(DATA PROVIDED Opens)

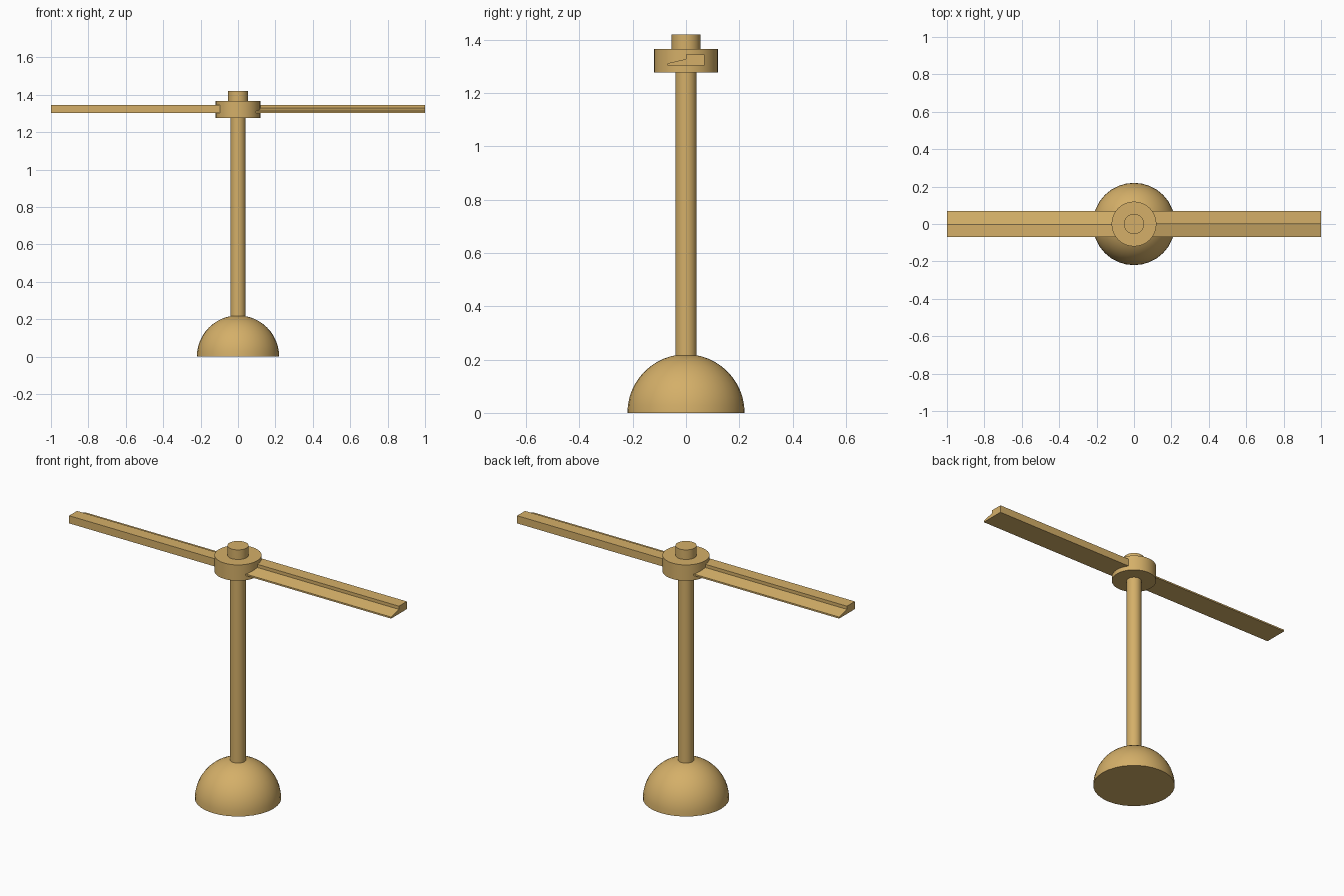
import bpy, bmesh, math

if "Cube" in bpy.data.objects:
    bpy.data.objects.remove(bpy.data.objects["Cube"])

mat = bpy.data.materials.new("tan")
mat.diffuse_color = (0.66, 0.43, 0.14, 1)
mat.use_nodes = True
mat.node_tree.nodes["Principled BSDF"].inputs["Base Color"].default_value = mat.diffuse_color


def finish(name, bm, smooth=True):
    bmesh.ops.recalc_face_normals(bm, faces=bm.faces)
    mesh = bpy.data.meshes.new(name)
    bm.to_mesh(mesh)
    bm.free()
    mesh.materials.append(mat)
    obj = bpy.data.objects.new(name, mesh)
    bpy.context.collection.objects.link(obj)
    if smooth:
        bpy.ops.object.select_all(action='DESELECT')
        obj.select_set(True)
        bpy.context.view_layer.objects.active = obj
        bpy.ops.object.shade_smooth_by_angle(angle=math.radians(30))
    return obj


def lathe(name, profile, sides=32):
    """Revolve an (r, z) profile that starts and ends on the axis."""
    bm = bmesh.new()
    verts = [bm.verts.new((r, 0, z)) for r, z in profile]
    edges = [bm.edges.new(pair) for pair in zip(verts, verts[1:])]
    bmesh.ops.spin(bm, geom=verts + edges, cent=(0, 0, 0), axis=(0, 0, 1),
                   angle=math.tau, steps=sides, use_merge=True)
    bmesh.ops.remove_doubles(bm, verts=bm.verts, dist=1e-5)
    return finish(name, bm)


def cylinder(name, r, z0, z1):
    return lathe(name, [(0, z0), (r, z0), (r, z1), (0, z1)])


def blade(name, angle):
    # Stepped cross-section: thick back bar and tapering front edge
    section = [(-0.07, 1.303), (0.07, 1.303), (0.07, 1.346),
               (0, 1.346), (0, 1.328), (-0.07, 1.312)]
    bm = bmesh.new()
    face = bm.faces.new([bm.verts.new((0.05, y, z)) for y, z in section])
    ext = bmesh.ops.extrude_face_region(bm, geom=[face], use_keep_orig=True)
    for v in ext["geom"]:
        if isinstance(v, bmesh.types.BMVert):
            v.co.x = 1.0
    obj = finish(name, bm, smooth=False)
    obj.rotation_euler.z = angle
    return obj


# Domed base
R = 0.22
dome = [(R * math.cos(i * math.pi / 24), R * math.sin(i * math.pi / 24)) for i in range(12)]
lathe("domed_base", [(0, 0)] + dome + [(0, R)])

# Mast, hub and cap
cylinder("mast", 0.04, 0.2, 1.29)
cylinder("rotor_hub", 0.12, 1.277, 1.366)
cylinder("hub_cap", 0.054, 1.36, 1.42)

# Two opposed blades
for i, side in enumerate(("right", "left")):
    blade(side + "_blade", i * math.pi)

(DATA PROVIDED Closes)

### AIM OF THE EXERCISE
Although the records above contain pictures, the copy should hold only the lines from their start through the line containing "obj.select_set(True)", each exactly as written, and none of the pictures.

### ANSWER BELOW
import bpy, bmesh, math

if "Cube" in bpy.data.objects:
    bpy.data.objects.remove(bpy.data.objects["Cube"])

mat = bpy.data.materials.new("tan")
mat.diffuse_color = (0.66, 0.43, 0.14, 1)
mat.use_nodes = True
mat.node_tree.nodes["Principled BSDF"].inputs["Base Color"].default_value = mat.diffuse_color


def finish(name, bm, smooth=True):
    bmesh.ops.recalc_face_normals(bm, faces=bm.faces)
    mesh = bpy.data.meshes.new(name)
    bm.to_mesh(mesh)
    bm.free()
    mesh.materials.append(mat)
    obj = bpy.data.objects.new(name, mesh)
    bpy.context.collection.objects.link(obj)
    if smooth:
        bpy.ops.object.select_all(action='DESELECT')
        obj.select_set(True)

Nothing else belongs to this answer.